----- Source material -----

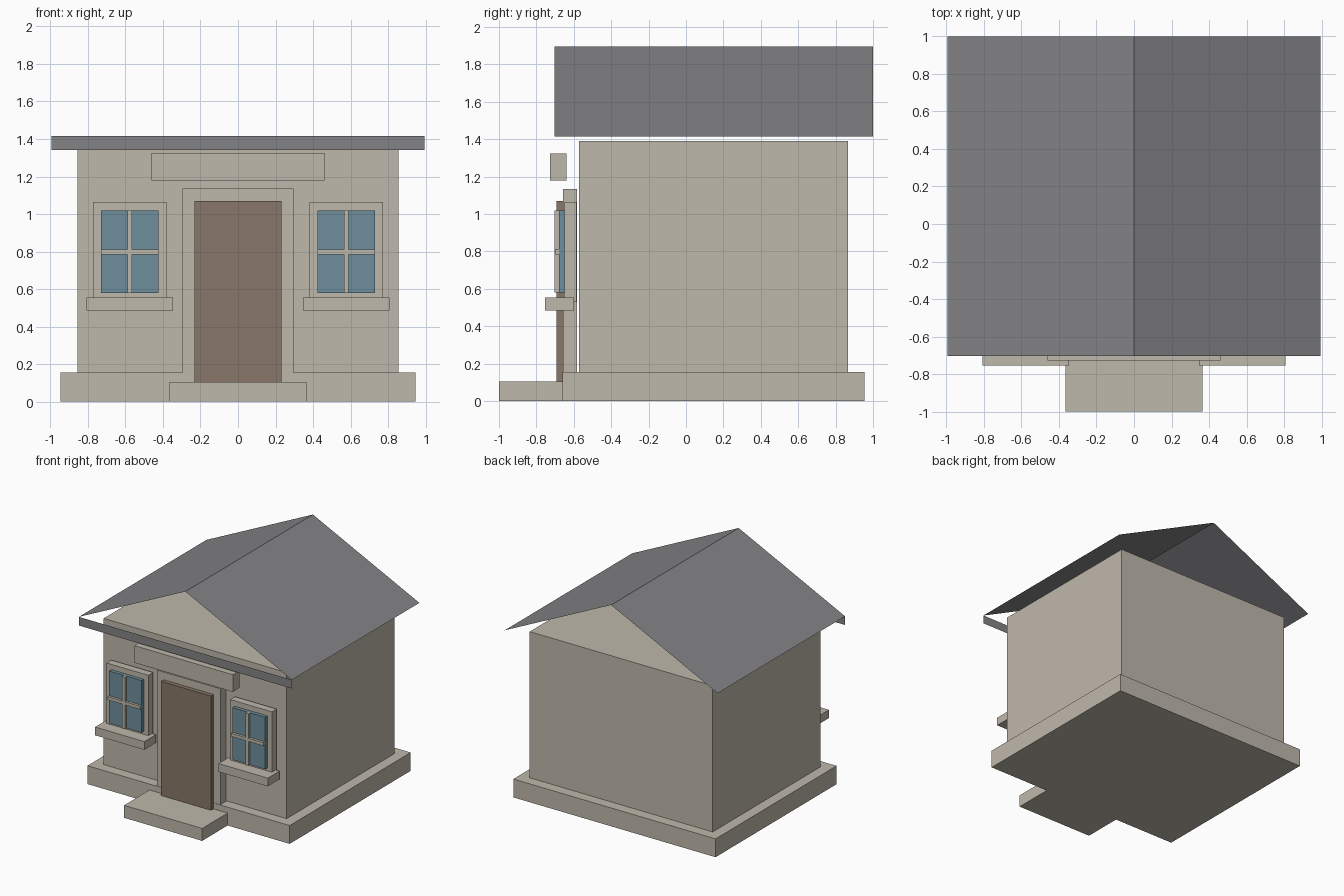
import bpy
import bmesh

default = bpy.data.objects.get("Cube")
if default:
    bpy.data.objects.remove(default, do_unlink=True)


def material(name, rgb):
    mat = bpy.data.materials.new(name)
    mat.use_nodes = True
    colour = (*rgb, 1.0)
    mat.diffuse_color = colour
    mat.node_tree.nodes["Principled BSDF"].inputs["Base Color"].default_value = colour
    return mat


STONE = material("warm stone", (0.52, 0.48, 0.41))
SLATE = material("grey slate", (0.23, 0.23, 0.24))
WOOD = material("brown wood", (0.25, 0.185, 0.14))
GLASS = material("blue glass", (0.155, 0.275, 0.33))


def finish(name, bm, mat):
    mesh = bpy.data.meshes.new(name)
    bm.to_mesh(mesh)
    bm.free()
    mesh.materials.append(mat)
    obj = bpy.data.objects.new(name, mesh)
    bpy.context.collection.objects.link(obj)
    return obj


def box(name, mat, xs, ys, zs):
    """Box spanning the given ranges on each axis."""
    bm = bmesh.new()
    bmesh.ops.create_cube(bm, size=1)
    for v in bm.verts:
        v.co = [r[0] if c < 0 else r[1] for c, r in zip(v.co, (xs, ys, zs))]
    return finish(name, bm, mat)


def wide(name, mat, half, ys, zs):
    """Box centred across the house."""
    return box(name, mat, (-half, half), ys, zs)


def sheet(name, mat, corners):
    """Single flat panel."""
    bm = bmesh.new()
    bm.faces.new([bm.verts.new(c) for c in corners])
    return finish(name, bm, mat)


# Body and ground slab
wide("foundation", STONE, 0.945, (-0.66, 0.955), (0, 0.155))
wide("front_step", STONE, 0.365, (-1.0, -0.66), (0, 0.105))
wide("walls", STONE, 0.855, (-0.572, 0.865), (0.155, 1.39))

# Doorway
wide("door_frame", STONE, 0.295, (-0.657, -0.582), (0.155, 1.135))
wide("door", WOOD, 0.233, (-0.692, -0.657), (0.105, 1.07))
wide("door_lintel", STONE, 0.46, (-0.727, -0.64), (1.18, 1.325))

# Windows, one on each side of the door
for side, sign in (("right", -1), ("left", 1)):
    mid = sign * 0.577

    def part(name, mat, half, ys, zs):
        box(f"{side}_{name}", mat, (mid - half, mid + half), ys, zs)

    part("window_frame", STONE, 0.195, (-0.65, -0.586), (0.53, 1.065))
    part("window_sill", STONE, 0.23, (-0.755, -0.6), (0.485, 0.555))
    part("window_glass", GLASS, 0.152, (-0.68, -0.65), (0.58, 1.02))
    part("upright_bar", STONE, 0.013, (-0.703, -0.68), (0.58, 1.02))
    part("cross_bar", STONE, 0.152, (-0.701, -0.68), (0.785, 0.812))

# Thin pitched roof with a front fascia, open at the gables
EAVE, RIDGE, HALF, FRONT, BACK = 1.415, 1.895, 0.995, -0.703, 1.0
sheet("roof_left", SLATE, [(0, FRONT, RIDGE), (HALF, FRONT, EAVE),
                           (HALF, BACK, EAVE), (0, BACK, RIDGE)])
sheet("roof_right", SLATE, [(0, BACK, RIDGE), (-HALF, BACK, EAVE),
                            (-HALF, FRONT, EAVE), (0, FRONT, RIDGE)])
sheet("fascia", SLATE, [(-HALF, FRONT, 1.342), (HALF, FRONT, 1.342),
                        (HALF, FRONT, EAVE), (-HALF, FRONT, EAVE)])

-----
----- Source material -----

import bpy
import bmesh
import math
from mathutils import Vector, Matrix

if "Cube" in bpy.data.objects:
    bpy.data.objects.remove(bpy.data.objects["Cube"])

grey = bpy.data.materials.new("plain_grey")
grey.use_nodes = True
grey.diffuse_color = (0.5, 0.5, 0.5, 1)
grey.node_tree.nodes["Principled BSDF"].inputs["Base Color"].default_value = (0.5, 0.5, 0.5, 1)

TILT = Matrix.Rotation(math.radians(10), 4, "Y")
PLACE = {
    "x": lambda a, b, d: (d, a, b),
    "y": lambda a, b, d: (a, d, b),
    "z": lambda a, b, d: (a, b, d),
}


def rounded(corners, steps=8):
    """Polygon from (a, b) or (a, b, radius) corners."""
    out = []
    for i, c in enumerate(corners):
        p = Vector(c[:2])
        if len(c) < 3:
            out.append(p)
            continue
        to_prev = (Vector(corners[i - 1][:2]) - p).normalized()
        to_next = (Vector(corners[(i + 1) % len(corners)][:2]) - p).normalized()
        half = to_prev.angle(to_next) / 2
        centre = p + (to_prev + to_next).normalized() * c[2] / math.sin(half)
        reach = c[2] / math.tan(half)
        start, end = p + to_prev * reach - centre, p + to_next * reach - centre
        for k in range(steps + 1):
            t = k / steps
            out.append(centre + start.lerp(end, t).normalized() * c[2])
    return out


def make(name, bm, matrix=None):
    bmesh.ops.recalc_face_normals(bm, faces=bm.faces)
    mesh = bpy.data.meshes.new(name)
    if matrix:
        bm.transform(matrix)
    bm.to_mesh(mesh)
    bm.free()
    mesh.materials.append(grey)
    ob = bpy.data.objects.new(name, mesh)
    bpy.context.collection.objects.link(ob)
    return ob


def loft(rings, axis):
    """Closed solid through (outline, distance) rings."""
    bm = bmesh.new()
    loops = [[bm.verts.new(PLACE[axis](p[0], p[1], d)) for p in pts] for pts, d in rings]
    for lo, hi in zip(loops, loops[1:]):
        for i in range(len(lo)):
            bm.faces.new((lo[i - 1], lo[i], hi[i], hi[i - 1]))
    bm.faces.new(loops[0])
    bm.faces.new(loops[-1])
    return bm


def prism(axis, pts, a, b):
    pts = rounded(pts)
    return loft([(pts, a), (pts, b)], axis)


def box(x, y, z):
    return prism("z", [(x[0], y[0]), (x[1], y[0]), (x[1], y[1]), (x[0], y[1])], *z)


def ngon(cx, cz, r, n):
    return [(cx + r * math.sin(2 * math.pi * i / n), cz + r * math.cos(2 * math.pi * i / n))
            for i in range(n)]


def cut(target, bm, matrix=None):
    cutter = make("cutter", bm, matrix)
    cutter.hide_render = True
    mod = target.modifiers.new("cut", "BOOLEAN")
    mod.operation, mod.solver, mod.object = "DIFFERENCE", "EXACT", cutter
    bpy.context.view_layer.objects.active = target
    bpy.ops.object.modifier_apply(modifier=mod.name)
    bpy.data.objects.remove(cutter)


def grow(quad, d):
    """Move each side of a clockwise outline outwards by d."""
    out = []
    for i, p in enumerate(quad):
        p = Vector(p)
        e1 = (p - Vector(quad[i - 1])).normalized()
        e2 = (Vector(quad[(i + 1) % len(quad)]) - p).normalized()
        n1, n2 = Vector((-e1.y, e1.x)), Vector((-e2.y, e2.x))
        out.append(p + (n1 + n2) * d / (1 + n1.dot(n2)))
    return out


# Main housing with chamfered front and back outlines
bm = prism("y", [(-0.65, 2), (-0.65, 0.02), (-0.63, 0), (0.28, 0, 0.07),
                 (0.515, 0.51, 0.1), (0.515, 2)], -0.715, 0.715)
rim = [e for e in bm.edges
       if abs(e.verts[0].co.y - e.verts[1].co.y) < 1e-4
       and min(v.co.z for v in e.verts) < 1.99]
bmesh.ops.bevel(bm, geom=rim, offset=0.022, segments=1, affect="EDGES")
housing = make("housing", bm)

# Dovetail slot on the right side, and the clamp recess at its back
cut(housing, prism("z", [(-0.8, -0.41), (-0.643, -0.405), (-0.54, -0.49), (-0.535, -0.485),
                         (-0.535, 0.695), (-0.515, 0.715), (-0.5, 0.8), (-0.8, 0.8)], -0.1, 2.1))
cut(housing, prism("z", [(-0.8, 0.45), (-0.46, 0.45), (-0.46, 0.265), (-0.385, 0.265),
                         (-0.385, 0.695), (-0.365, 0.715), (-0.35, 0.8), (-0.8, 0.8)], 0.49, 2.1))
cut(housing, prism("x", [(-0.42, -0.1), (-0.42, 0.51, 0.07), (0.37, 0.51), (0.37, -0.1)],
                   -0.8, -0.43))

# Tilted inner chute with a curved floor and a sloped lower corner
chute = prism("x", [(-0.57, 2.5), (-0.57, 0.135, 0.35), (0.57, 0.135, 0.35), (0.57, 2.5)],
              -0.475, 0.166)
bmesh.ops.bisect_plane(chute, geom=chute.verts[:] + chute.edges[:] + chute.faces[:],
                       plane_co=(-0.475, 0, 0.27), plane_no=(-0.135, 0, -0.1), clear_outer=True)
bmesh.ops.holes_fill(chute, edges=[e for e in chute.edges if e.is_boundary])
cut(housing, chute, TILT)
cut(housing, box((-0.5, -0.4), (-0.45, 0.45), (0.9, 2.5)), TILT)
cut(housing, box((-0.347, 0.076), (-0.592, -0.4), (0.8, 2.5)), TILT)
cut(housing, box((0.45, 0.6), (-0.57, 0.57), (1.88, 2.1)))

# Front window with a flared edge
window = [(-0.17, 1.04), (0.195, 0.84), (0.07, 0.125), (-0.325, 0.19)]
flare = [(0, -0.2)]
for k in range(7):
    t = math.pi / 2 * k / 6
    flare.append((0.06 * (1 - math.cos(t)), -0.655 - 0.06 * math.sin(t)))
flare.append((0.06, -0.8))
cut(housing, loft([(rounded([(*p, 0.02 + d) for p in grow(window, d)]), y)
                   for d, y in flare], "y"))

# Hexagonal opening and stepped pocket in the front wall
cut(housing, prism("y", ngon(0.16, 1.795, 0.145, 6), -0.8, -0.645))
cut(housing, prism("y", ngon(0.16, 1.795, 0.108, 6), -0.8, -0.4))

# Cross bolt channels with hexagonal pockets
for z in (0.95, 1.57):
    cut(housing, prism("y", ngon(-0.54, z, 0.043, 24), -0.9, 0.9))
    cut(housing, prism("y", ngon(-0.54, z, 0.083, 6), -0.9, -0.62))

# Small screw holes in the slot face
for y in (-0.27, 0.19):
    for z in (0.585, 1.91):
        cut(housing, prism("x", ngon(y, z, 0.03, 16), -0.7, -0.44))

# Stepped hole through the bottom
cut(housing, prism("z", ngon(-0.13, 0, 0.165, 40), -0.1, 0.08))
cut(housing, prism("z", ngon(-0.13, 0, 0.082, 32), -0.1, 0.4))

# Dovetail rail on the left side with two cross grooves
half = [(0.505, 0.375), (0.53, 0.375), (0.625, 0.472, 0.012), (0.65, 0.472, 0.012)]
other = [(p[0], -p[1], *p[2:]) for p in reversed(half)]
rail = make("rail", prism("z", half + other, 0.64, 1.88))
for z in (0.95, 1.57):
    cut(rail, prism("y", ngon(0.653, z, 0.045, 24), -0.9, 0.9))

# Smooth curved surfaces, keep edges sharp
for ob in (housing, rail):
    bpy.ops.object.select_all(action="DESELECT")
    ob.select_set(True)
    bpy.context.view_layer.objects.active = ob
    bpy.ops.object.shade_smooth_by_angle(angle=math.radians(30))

-----

→ What the task requires
From the data above, report how many lines include the string "append". The number alone will do.

→ Task result
7